:: RECORD EXCERPTS

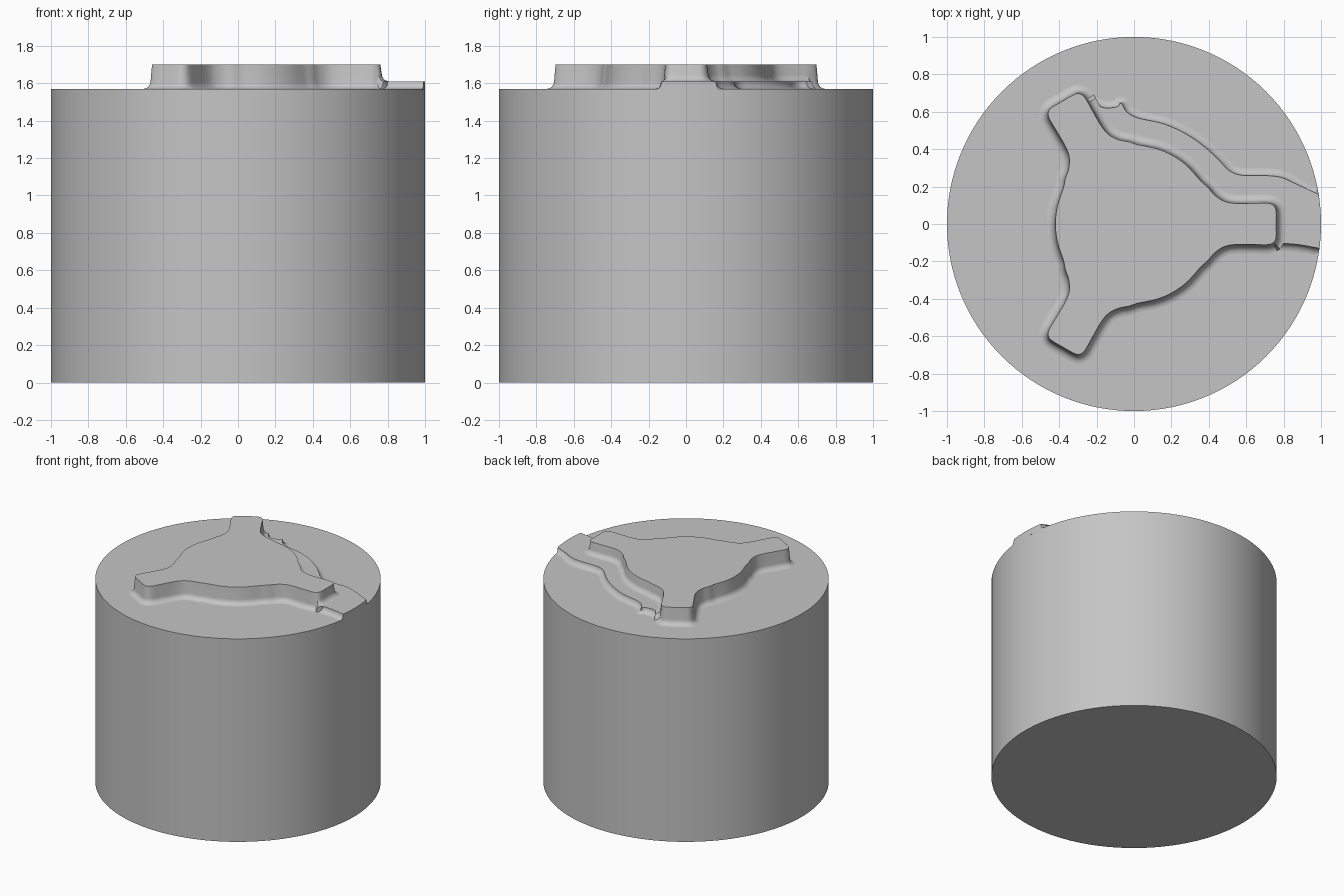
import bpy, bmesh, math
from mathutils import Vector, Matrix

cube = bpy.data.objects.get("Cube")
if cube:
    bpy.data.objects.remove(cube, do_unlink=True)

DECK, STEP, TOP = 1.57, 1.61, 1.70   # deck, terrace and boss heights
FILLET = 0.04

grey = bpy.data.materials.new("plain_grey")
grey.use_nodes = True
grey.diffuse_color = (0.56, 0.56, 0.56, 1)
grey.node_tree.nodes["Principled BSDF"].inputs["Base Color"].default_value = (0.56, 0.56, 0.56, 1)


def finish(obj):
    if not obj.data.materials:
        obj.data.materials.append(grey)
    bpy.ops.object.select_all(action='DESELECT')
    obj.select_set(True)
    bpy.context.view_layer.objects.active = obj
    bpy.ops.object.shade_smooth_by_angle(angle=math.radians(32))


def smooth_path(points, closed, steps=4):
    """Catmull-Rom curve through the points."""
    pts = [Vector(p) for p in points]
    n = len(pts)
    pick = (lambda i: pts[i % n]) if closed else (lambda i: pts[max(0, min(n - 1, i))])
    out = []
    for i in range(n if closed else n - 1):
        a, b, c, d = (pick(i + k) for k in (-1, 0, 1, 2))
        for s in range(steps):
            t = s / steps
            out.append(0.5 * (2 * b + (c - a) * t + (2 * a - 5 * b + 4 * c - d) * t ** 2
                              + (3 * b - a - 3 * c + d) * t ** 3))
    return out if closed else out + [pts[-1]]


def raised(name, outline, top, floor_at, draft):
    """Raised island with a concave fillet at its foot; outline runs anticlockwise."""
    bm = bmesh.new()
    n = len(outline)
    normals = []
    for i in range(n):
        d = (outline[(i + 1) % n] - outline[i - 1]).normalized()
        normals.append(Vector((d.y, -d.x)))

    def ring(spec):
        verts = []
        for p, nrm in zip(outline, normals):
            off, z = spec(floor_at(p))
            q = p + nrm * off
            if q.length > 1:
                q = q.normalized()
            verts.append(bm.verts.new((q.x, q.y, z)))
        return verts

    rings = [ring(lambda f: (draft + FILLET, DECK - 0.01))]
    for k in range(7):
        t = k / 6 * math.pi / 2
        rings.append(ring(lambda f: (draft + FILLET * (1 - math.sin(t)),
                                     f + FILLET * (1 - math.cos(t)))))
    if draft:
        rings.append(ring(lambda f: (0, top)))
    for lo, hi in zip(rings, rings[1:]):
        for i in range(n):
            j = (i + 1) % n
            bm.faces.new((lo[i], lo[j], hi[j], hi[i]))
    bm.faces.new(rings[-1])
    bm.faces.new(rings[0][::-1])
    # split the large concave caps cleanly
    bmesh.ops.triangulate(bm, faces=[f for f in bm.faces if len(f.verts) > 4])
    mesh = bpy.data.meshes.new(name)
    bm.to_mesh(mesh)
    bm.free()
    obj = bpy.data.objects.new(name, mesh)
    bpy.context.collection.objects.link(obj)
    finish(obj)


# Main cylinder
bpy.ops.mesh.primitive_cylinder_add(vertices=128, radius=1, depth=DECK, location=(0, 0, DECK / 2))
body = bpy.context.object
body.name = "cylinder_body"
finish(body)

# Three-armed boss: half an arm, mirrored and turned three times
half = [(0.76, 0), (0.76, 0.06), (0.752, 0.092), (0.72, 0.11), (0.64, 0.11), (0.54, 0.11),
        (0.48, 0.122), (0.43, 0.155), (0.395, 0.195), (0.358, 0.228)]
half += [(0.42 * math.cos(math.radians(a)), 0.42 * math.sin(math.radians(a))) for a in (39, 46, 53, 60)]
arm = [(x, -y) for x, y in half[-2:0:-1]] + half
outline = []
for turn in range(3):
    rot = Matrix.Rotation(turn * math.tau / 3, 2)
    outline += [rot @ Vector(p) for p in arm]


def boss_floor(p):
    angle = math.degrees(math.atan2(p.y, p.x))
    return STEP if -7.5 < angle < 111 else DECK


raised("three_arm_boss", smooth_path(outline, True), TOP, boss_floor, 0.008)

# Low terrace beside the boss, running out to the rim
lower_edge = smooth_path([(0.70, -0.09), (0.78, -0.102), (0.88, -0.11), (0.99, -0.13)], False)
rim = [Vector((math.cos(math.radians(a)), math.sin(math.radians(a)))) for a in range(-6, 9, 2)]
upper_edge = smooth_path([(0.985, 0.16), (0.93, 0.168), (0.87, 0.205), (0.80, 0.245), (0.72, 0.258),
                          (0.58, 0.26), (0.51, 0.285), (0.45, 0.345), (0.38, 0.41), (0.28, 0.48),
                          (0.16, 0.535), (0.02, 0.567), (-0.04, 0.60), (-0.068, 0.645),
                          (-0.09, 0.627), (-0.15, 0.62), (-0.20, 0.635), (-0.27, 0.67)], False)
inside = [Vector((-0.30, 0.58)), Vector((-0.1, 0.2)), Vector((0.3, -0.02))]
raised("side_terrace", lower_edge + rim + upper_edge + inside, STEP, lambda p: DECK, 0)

::::

▶ **YOUR GOAL**
Lines holding the word "rings" in the entries above are the ones to pull out. Copy them all.

▶ **EXERCISE RESULT**
    rings = [ring(lambda f: (draft + FILLET, DECK - 0.01))]
        rings.append(ring(lambda f: (draft + FILLET * (1 - math.sin(t)),
        rings.append(ring(lambda f: (0, top)))
    for lo, hi in zip(rings, rings[1:]):
    bm.faces.new(rings[-1])
    bm.faces.new(rings[0][::-1])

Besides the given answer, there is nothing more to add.